About my Top Bar Pallet Beehive:
First, I dismantled several heat-treated and chemical free pallets. Next, I glued and clamped some of the boards together to make two 36″ x 12″ boards. These made the sides of the hive, and then I made two 18″ x 12″ boards for the ends. Additionally, I made the two follower boards the same way by gluing and clamping to the specified shape and size in the plans. I wanted a glass viewing window on one side so that I could peek at their progress without disturbing them, but this was not in the plans.
Next, I used the thicker stringer boards for the legs. I drilled and bolted them on to the main body of the hive when assembled together. The bolts and hinges were the only cost I had and came to about £5.
Top Bar Pallet Beehive – finishing up:
After I cut the top bars to specifications, I pinned and glued the comb building guides. I made a slight change in the plans and decided to make the roof the same way as the sides rather than using corrugated plastic. To keep the roof open I used some metal tent pegs that were hanging around which I bent into large hooks. I sealed the project with natural, bee-safe oils. This was a challenging project I found, and it took me a while as I had no prior experience, no money and hardly any tools. However, it was great fun in accomplishing something that would have cost me a lot of money.

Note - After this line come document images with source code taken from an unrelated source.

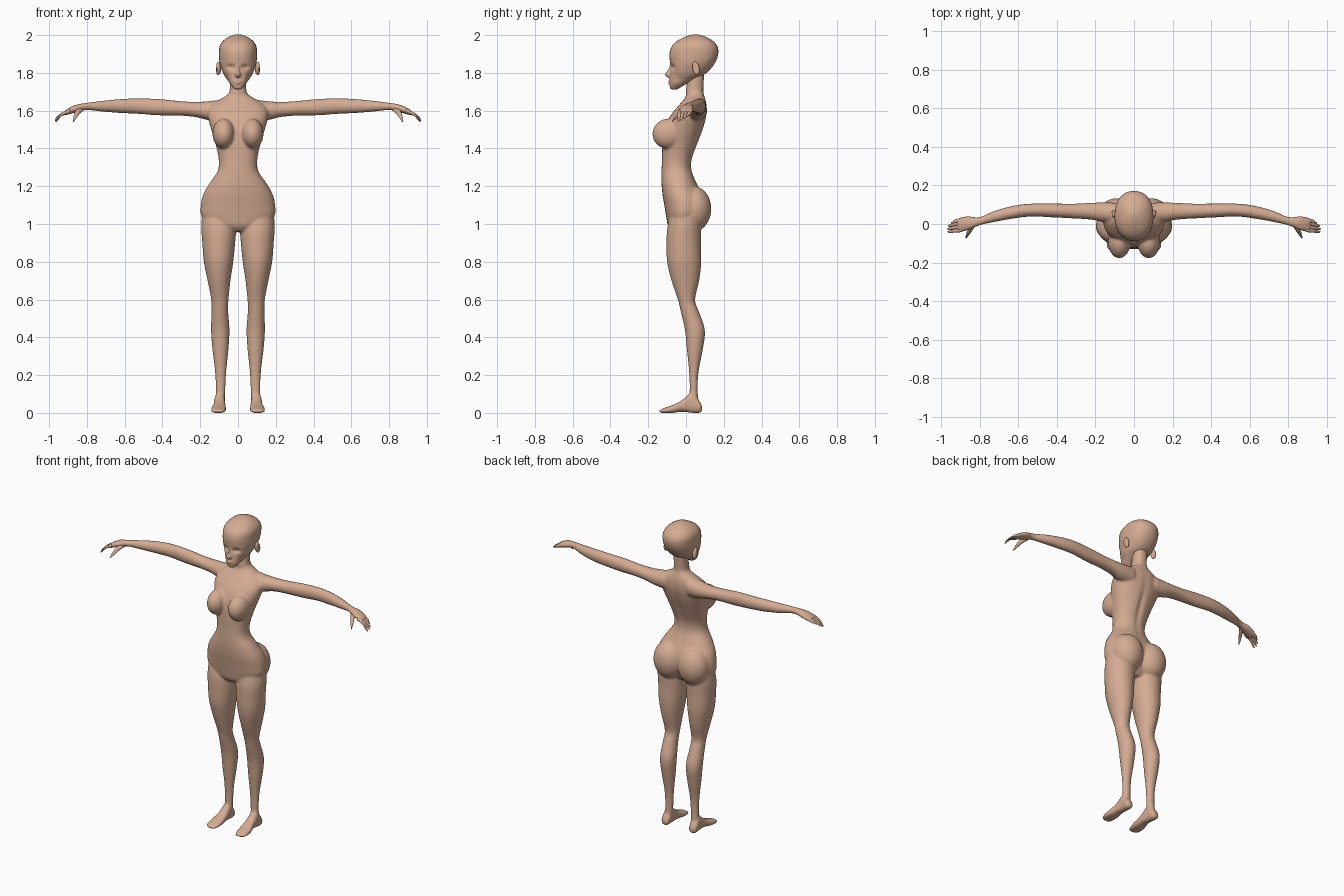
import bpy, bmesh, math
from mathutils import Vector, Matrix

cube = bpy.data.objects.get("Cube")
if cube:
    bpy.data.objects.remove(cube, do_unlink=True)

skin = bpy.data.materials.new("warm skin")
skin.use_nodes = True
skin.diffuse_color = (0.66, 0.41, 0.29, 1)
skin.node_tree.nodes["Principled BSDF"].inputs["Base Color"].default_value = skin.diffuse_color

UNIT = 0.01          # section tables are in hundredths
SIDES = 32
STEPS = 4


def blend(a, b, c, d, t):
    """Catmull-Rom interpolation of one value."""
    return b + t * (c - a + t * (2 * a - 5 * b + 4 * c - d + t * (3 * (b - c) + d - a))) / 2


def loft(bm, axis, sections, power=2.0, side=1):
    """Skin rounded sections (position, min, max, min, max) along an axis."""
    ends = [sections[0], *sections, sections[-1]]
    rows = []
    for i in range(len(sections) - 1):
        rows += [[blend(*v, k / STEPS) for v in zip(*ends[i:i + 4])] for k in range(STEPS)]
    rows.append(sections[-1])
    rings = []
    for pos, a0, a1, b0, b1 in rows:
        ring = []
        for k in range(SIDES):
            t = math.tau * k / SIDES
            c, s = (math.copysign(abs(f) ** (2 / power), f) for f in (math.cos(t), math.sin(t)))
            p = [(a0 + a1) / 2 + c * (a1 - a0) / 2, (b0 + b1) / 2 + s * (b1 - b0) / 2]
            p.insert("xyz".index(axis), pos)
            ring.append(bm.verts.new((p[0] * side * UNIT, p[1] * UNIT, p[2] * UNIT)))
        rings.append(ring)
    for r, q in zip(rings, rings[1:]):
        for k in range(SIDES):
            j = (k + 1) % SIDES
            bm.faces.new((r[k], r[j], q[j], q[k]))
    bm.faces.new(rings[0])
    bm.faces.new(rings[-1])


def ellipsoid(bm, centre, radii, tilt=0):
    place = (Matrix.Translation(Vector(centre) * UNIT) @ Matrix.Rotation(math.radians(tilt), 4, "X")
             @ Matrix.Diagonal((*(Vector(radii) * UNIT), 1)))
    bmesh.ops.create_uvsphere(bm, u_segments=32, v_segments=20, radius=1, matrix=place)


def finish(name, bm, voxel=0, smooth=0):
    """Make an object, optionally fusing its overlapping parts into one skin."""
    bmesh.ops.recalc_face_normals(bm, faces=bm.faces)
    mesh = bpy.data.meshes.new(name)
    bm.to_mesh(mesh)
    bm.free()
    obj = bpy.data.objects.new(name, mesh)
    bpy.context.collection.objects.link(obj)
    if voxel:
        fuse = obj.modifiers.new("fuse", "REMESH")
        fuse.mode = "VOXEL"
        fuse.voxel_size = voxel
        soften = obj.modifiers.new("soften", "SMOOTH")
        soften.factor = 0.5
        soften.iterations = smooth
        graph = bpy.context.evaluated_depsgraph_get()
        obj.data = bpy.data.meshes.new_from_object(obj.evaluated_get(graph))
        obj.modifiers.clear()
    obj.data.materials.clear()
    obj.data.materials.append(skin)
    obj.data.polygons.foreach_set("use_smooth", [True] * len(obj.data.polygons))
    return obj


def sculpt(obj, centre, radii, push):
    """Push the skin around a point with a soft falloff."""
    for v in obj.data.vertices:
        d = [(v.co[i] / UNIT - centre[i]) / radii[i] for i in range(3)]
        fall = math.exp(-sum(f * f for f in d))
        if fall > 0.01:
            v.co += Vector(push) * UNIT * fall
    obj.data.update()


def centred(rows):
    return [(z, -w, w, y0, y1) for z, w, y0, y1 in rows]


# Torso and neck: height, half width, front, back
torso = centred([
    (96, 5, -7, 4), (99, 14, -9.5, 6), (104, 19.3, -10.5, 8), (110, 19.7, -11.5, 9.5),
    (116, 18.3, -12.5, 8.5), (122, 14.8, -13, 5.5), (128, 10.8, -13, 3.2),
    (134, 10.2, -12.7, 3.2), (142, 11.8, -12.5, 6), (150, 14.2, -11.5, 9),
    (157, 16, -8.5, 10.8), (162, 15, -4.5, 11), (165.5, 10.5, -1.5, 10.5),
    (168, 6.2, 0, 9.7), (171, 4.4, 0, 9.2), (180, 4.4, 1.5, 9.7)])
leg = [
    (106, 2, 19, -8, 8), (98, 1, 19.4, -9.9, 8), (90, 1.5, 18.9, -10.3, 7.9),
    (80, 2.5, 18.1, -10, 8.1), (70, 4, 16.1, -7.7, 7), (60, 5, 14.2, -4.3, 4.8),
    (54, 5.2, 14, -2.9, 6.7), (44, 4.5, 14.3, -.6, 10), (34, 5, 13.6, .4, 9),
    (22, 6.2, 12.2, 1.6, 6.7), (12, 6.7, 11.8, 1.9, 6.2), (4, 7, 12, 1, 7)]
foot = [
    (8.6, 8.5, 11, 1.5, 3), (7.3, 7.3, 12.6, 0, 6), (3, 7, 12.6, 0, 10.5),
    (-2, 6.6, 13, .6, 6.8), (-7, 6.3, 14.2, 0, 4.2), (-12, 6.7, 14.2, 0, 2.4),
    (-14.3, 8, 12, .2, 1.4)]
arm = [
    (8, 0, 11, 154, 166), (16, 1, 11.2, 155, 165), (22, 2.2, 11, 156.5, 164.7),
    (30, 2.8, 10.6, 157.3, 165), (42, 3.4, 10.6, 157.5, 166.2), (53, 3.9, 10.6, 158.3, 166.5),
    (62, 2.9, 9.6, 158.7, 166.2), (72, 1.1, 7, 159.5, 165.2), (80, -.7, 3.7, 160.3, 164.2),
    (86, -3.2, 4.1, 159, 163.1), (90, -4.1, 3.6, 157.9, 161.2), (92, -3.7, 2.8, 157.5, 159.8)]

body = bmesh.new()
loft(body, "z", torso, power=2.2)
for side in (1, -1):
    loft(body, "z", leg, side=side)
    loft(body, "y", foot, power=2.5, side=side)
    loft(body, "x", arm, side=side)
    ellipsoid(body, (side * 7.6, -9.2, 147.8), (5.9, 8.6, 8), tilt=8)
    ellipsoid(body, (side * 8.8, 4, 108), (10, 9.4, 12))
body = finish("body", body, voxel=0.006, smooth=10)
sculpt(body, (0, 6, 143), (1.8, 6, 16), (0, -.9, 0))

# Head: height, half width, front, back
skull = centred([
    (171.3, 1.8, -8.2, -4.5), (174, 4.3, -8.8, 0), (177, 6.4, -8.7, 5.5),
    (180, 8, -8.5, 11), (185, 9.7, -8.5, 15.2), (190, 10.1, -8.8, 17.1),
    (194, 9.8, -7.6, 16.7), (197, 7.9, -4.6, 14.2), (199.3, 4.5, 0, 10), (200.4, 1, 4, 6)])
nose = centred([
    (184.5, .6, -8.4, -5), (181, 1, -10.1, -5), (179, 1.7, -11.3, -5), (177.3, 1.2, -9.2, -5)])
head = bmesh.new()
loft(head, "z", skull, power=2.2)
loft(head, "z", nose)
ellipsoid(head, (0, -8.2, 175.3), (2.3, 1.4, 1.1))
head = finish("head", head, voxel=0.004, smooth=6)
for side in (1, -1):
    sculpt(head, (side * 3.8, -8, 183), (2.4, 4, 1.5), (0, 1.3, 0))
    sculpt(head, (side * 6.5, -5, 176.5), (2, 4, 3), (-side * .6, .4, 0))
sculpt(head, (0, -9, 175.3), (2, 3, .35), (0, .5, 0))

# Ears, fingers and thumbs
knuckles = [(-3.1, 96.7, -4, 154.2), (-1.2, 97, -2.5, 154.8), (.6, 96.6, -.9, 155.6), (2.2, 95, .7, 156.8)]
for side, label in ((1, "left"), (-1, "right")):
    ear = bmesh.new()
    ellipsoid(ear, (side * 10.4, 5.3, 182.4), (1.5, 1.9, 3.6), tilt=12)
    ear = finish(label + "_ear", ear)
    sculpt(ear, (side * 12, 5, 182.6), (1, 1, 2), (-side * .8, 0, 0))
    hand = bmesh.new()
    for y, tip_x, tip_y, tip_z in knuckles:
        path = [(89, y, 159.8, 1.1), (93, (y + tip_y) / 2, 158.2, .9),
                (tip_x - 1, tip_y, tip_z + .9, .65), (tip_x, tip_y, tip_z, .25)]
        loft(hand, "x", [(x, v - r, v + r, z - r, z + r) for x, v, z, r in path], side=side)
    thumb = [(0, 83, 161, 1.5), (-3, 85, 159, 1.3), (-5.5, 86.3, 156.5, .9), (-7.4, 87.2, 154.3, .3)]
    loft(hand, "y", [(y, x - r, x + r, z - r, z + r) for y, x, z, r in thumb], side=side)
    finish(label + "_fingers", hand)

Editor’s note: Thank you for mentioning the importance of heat-treated and chemical free wood used in the process. Bees are bombarded by too many toxins on a daily basis. We’re seeing significant impact of pesticides and chemicals on the overall bee population. Nicely done! Also a thank-you to biobees.com for making such a detailed build available at a reasonable cost. 1001pallets.com has no affiliation with nor receives any compensation from biobees.com.